Surviving the night shift

Do you have shift work sleep disorder?

Whether you’re a police officer, firefighter, factory worker or medical professional, you may have worked night shifts which have limited your ability to get a full night of sleep. Research shows that shift workers average only five hours of sleep per day -- less than what the body ideally needs.

If you find yourself nodding off during your job and lying awake in your bed after your shift is over you’re in good company. Many night shift workers suffer from a sleep disorder which is caused by a shift in your internal clock – your body’s innate way of knowing to sleep when it is dark and stay up when the sun is out.

Pulling the late night shift: tips you need to know for a good night rest

Working non-traditional hours can be difficult on your body.
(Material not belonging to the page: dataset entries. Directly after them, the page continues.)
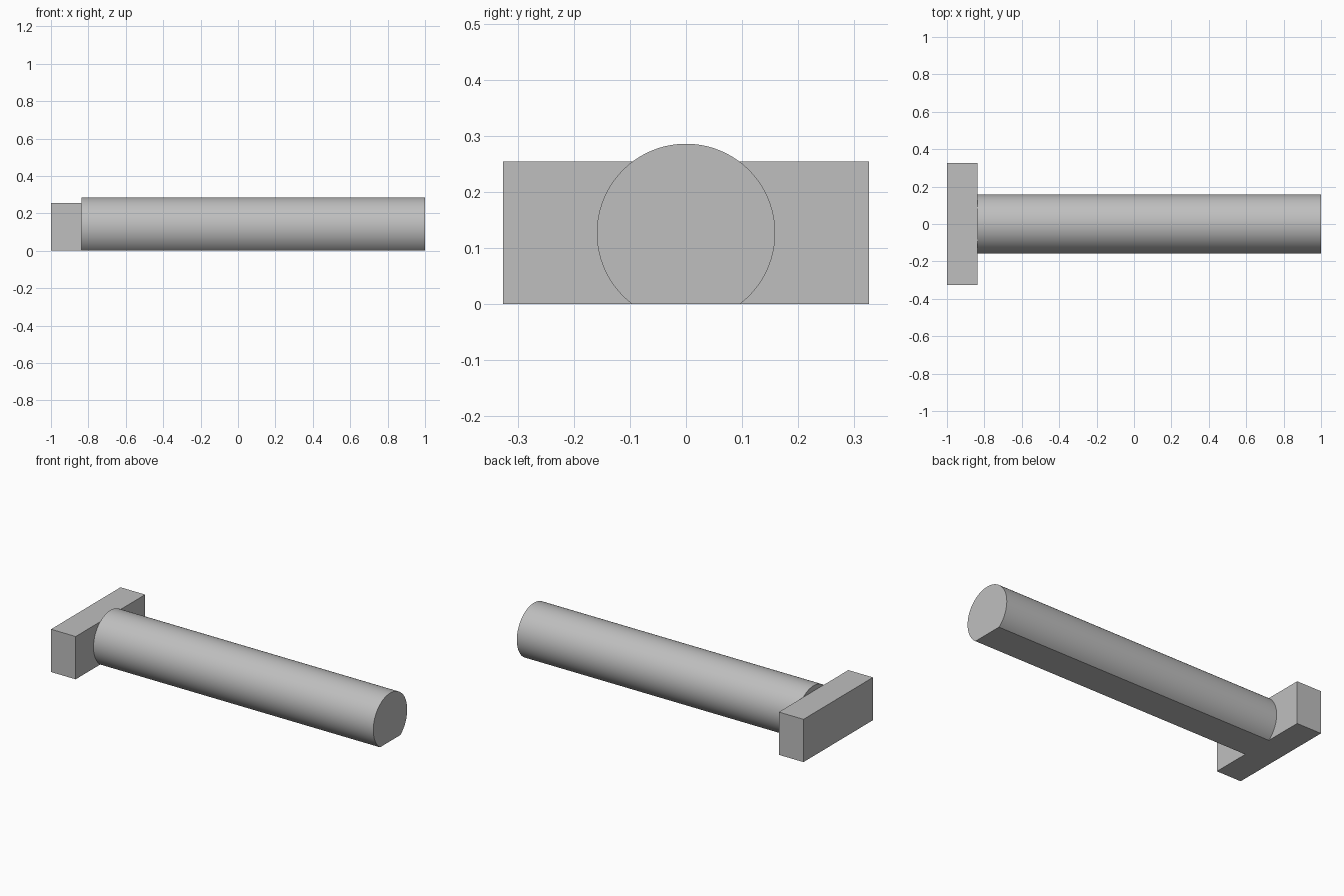
import bpy, bmesh, math

cube = bpy.data.objects.get("Cube")
if cube:
    bpy.data.objects.remove(cube, do_unlink=True)

grey = bpy.data.materials.new("light_grey")
grey.use_nodes = True
colour = (0.52, 0.52, 0.52, 1)
grey.diffuse_color = colour
grey.node_tree.nodes["Principled BSDF"].inputs["Base Color"].default_value = colour


def extrude_profile(name, points, x0, x1):
    """Extrude a closed (y, z) profile along x."""
    bm = bmesh.new()
    face = bm.faces.new([bm.verts.new((x0, y, z)) for y, z in points])
    result = bmesh.ops.extrude_face_region(bm, geom=[face], use_keep_orig=True)
    moved = [v for v in result["geom"] if isinstance(v, bmesh.types.BMVert)]
    bmesh.ops.translate(bm, verts=moved, vec=(x1 - x0, 0, 0))
    bmesh.ops.recalc_face_normals(bm, faces=bm.faces)
    mesh = bpy.data.meshes.new(name)
    bm.to_mesh(mesh)
    bm.free()
    mesh.materials.append(grey)
    obj = bpy.data.objects.new(name, mesh)
    bpy.context.collection.objects.link(obj)
    return obj


JOINT = -0.838
HALF_WIDTH = 0.326
HEAD_HEIGHT = 0.254
RADIUS = 0.159
AXIS_Z = 0.127

# Rectangular cross head
extrude_profile("cross_head", [(-HALF_WIDTH, 0), (HALF_WIDTH, 0),
                (HALF_WIDTH, HEAD_HEIGHT), (-HALF_WIDTH, HEAD_HEIGHT)], -1, JOINT)

# Round shaft with a flat underside
start = -math.asin(AXIS_Z / RADIUS)
steps = 80
arc = []
for i in range(steps + 1):
    a = start + (math.pi - 2 * start) * i / steps
    arc.append((RADIUS * math.cos(a), AXIS_Z + RADIUS * math.sin(a)))
shaft = extrude_profile("flat_bottom_shaft", arc, JOINT, 1)
bpy.ops.object.select_all(action="DESELECT")
shaft.select_set(True)
bpy.context.view_layer.objects.active = shaft
bpy.ops.object.shade_smooth_by_angle(angle=math.radians(30))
Getting a good night sleep is key to helping you stay well and avoid serious health conditions like diabetes and heart disease.

Sleep tips for shift workers include:

  • Keep a regular and consistent schedule.
  • Go to bed and get up at the same time every day, even on your days off.
  • Make your room as dark as possible with room darkening shades and drapes or wear a sleep mask.
  • Block light that comes in under the doorway and cover your clock.
  • Block out sounds with ear plugs, by running a fan or using a "white noise" machine.
  • Make household rules that prohibit noisy activities like vacuuming or listening to music while you're sleeping.
  • Turn off telephone ringers.
  • Let family and friends know your sleep schedule and ask them not to call or visit when you're sleeping.
  • Keep your bedroom temperature comfortable (research shows between 60 and 65 degrees Fahrenheit is ideal for most people).
  • Avoid caffeine several hours before bedtime.
  • Relax and unwind before bed (a few hours, if possible).
  • Develop a relaxing bedtime ritual, like taking a warm bath or reading.

Treatment of shift workers disorders

Should your work during off-hour shifts lead you to regularly struggle with sleep loss, chronic fatigue or sleepiness, drowsy driving, depression or other problems, we are here to help.

Our team of physicians, nurses and care providers work around the clock to diagnose and treat a variety of sleep disorders, including shift work sleep disorder. We routinely perform sleep studies and, because we are a research center, offer a variety of treatment options that may not be available at other sleep centers.